Bone density is determined by measuring the amount of calcium and other minerals in a segment of a bone, a higher mineral content equals a higher bone density. With weights there is more positive stress on the bone as the muscle pulls away from it to work harder. The body detects this and sends a warning signal to recruit additional assistance for the bones to get stronger. Basically “a use it or lose it” situation. If are bones are used to getting by with minimal stress they body will redistribute the excess energy of bone reformation to other areas. By adding weights to yoga practice the body recognizes that it requires consistent replenishment of bone minerals.
7. Encourages proper breathing
By increasing the intensity your practice your body will require more oxygen consumption. Often times in physically strenuous situations we tend to hold our breath. Becuase breath is one of the most important, if not the most important, aspects of a yoga practice there are plenty of reminders to re-engage the cycle. Weights also help to physically feel the benefit of matching breath to movement. Strengthening exercises make it more naturally noticeable where the inhale and where the exhale should occur. I often refer to our breath as out biggest tool, and in the moments where are approaching our edge the connection of breath to movements is what enables us to push past it.
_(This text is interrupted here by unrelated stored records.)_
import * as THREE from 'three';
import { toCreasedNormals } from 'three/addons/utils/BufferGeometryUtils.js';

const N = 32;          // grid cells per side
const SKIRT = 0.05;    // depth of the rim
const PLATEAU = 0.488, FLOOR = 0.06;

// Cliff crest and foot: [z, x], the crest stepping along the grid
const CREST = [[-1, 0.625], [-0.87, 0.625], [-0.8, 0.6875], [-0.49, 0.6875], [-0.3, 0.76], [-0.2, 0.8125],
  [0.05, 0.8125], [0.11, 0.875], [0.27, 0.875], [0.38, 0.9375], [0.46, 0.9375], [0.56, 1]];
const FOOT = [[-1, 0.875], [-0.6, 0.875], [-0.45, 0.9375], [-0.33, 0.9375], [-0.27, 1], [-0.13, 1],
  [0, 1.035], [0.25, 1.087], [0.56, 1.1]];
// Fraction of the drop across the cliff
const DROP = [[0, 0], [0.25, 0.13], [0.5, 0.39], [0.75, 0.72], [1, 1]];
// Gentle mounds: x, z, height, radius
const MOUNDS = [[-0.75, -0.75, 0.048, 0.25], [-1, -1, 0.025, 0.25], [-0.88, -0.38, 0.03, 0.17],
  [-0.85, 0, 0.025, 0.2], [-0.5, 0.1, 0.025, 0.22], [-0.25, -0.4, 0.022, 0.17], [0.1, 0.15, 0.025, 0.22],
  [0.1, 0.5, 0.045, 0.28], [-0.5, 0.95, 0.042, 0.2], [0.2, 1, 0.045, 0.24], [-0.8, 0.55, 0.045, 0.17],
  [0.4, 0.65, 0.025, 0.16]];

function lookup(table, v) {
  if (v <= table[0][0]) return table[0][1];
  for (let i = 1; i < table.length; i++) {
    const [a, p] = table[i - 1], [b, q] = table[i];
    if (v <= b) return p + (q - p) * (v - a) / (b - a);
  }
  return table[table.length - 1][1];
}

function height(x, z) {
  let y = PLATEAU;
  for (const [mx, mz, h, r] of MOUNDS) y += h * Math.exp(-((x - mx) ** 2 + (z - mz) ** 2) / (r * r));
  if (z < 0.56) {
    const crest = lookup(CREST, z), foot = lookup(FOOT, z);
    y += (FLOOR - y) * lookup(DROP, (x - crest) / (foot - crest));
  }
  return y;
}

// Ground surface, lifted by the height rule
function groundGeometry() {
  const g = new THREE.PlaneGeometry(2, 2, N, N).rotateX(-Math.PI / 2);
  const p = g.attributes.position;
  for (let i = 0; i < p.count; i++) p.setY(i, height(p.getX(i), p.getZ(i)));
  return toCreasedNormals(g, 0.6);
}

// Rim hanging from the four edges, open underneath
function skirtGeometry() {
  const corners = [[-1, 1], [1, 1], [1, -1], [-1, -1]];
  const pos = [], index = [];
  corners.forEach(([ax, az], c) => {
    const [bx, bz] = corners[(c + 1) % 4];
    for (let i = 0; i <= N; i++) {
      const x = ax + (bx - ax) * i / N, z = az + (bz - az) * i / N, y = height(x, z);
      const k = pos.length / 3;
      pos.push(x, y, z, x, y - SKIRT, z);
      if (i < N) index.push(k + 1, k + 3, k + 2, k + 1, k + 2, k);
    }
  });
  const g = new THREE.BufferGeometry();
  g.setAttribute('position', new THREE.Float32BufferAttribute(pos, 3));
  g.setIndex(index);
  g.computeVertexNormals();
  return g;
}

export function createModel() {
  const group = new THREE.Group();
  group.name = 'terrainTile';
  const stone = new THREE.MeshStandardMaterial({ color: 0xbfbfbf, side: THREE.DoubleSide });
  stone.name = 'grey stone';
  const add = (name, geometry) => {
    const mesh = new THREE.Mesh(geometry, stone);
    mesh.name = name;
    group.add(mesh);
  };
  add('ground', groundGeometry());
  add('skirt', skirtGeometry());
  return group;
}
There are plenty of benefits to a yoga practice and to a weight lifting practice. By forming a hybrid of the two you get the best of both worlds (undoubtedly developed as a solution for this age of multi-tasking). Wether you’re a regular yogi who wants to tone a bit more, an avid lifter who is curious about the benefits of stretching and breathing techniques, or if you’re new to both and want to begin incorporating a physical and mental practice into your life, yoga with weights is an excellent option! Being raised as an athelete my body was conditioned to crave higher intensity movements so this style of sequence initially attracted me and became continual exercise outlet. Over the years my personal practice has expanded into multiple styles of class but my teaching reamins rooted in this sense spirit of strengthening.
I hope you will find the courage to try something new and experience the benefits of yoga with weights for yourself. You deserve it!
Giving credit where credit is due: thank you soul sister, Gillian Budd, for introducing the article I referenced in this post during our time leading yoga sculpt training together. Miss you dearly!